Many of them don't eat or sleep much, and as a result, they start to suffer from physical and mental health problems.

You aren't going to be able to help anyone if your health starts to decline. So rather than putting all of your energy into helping an addict who has relapsed, you should take time to care for yourself as well.

You should make sure you're eating healthy foods and getting the right amount of sleep at night. You should also take part in fun activities that will allow you to put your worries aside for a while for the good of your mental health.

Additionally, you should consider seeing a therapist or joining a support group to share your thoughts on addiction with others. You will be surprised by how much it will help you, which will, in turn, help your loved one as well.

Resist the Urge to Give Up on an Addict

It can be so discouraging to hear that someone you love has relapsed while fighting addiction.

It can be especially discouraging if you've been there every step of the way and have seen them make great strides.

It's why so many people think about giving up on their loved ones when they relapse. It can start to feel like you're fighting a losing battle when an addict just can't seem to get and stay clean.

Despite the discouragement you might feel, you should resist the urge to give up on an addict completely. You should continue to provide them with the support they'll need to beat addiction and understand that relapse doesn't mean a person has failed.

Relapse is one more stumbling block on the road to recovery for addicts. An addict can overcome relapse and get back on the right path in no time. They'll just need a little help to do it.

You can provide them with that help, and you can allow them to overcome the addiction that has plagued them. But you can only do it if you stay involved and refuse to quit on your loved one.
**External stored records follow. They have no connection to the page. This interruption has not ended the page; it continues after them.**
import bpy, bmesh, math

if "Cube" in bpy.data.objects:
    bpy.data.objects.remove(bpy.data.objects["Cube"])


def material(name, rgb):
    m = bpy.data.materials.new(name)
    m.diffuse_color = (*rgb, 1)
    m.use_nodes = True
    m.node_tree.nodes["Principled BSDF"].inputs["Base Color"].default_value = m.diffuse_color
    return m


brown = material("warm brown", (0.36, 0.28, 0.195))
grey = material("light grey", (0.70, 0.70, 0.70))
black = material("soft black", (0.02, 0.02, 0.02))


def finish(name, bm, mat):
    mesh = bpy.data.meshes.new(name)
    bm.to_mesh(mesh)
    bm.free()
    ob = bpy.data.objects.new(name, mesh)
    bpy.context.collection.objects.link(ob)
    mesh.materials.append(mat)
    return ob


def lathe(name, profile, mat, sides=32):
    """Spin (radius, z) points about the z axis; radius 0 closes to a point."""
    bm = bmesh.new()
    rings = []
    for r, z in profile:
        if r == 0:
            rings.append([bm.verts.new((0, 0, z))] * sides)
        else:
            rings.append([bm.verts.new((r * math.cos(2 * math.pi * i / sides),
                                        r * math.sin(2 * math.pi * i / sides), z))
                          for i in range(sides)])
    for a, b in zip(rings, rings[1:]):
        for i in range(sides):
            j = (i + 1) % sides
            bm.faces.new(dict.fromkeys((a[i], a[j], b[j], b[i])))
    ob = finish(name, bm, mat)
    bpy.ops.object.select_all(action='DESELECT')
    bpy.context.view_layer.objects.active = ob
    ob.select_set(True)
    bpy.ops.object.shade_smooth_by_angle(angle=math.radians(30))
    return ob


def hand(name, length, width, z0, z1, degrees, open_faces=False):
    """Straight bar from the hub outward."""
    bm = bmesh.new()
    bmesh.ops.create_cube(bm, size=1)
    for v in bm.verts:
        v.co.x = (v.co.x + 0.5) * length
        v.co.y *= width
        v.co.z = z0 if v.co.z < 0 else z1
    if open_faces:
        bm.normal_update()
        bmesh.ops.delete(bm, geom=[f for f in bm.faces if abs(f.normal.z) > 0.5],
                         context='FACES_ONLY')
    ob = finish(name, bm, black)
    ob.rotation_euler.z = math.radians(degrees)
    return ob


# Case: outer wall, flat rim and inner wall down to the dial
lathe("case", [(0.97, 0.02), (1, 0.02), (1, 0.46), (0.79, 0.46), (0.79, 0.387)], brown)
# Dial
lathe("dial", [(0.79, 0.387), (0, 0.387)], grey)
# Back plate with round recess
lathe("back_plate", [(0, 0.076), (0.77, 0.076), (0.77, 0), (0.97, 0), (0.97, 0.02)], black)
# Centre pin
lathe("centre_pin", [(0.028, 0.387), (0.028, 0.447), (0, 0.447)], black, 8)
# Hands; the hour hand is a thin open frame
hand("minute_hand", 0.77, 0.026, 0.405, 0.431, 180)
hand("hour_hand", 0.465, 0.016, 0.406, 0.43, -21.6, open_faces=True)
Getting Help for Someone Who Has Relapsed

Do you know someone who has relapsed recently?

You might not know where to turn to get them the help they need. But there are plenty of excellent treatment programs available for those who have relapsed. Find the one that will help them the most and then encourage them to get back to treating their addiction.

Read our blog for more information on dealing with addiction and helping those who are addicted to substances.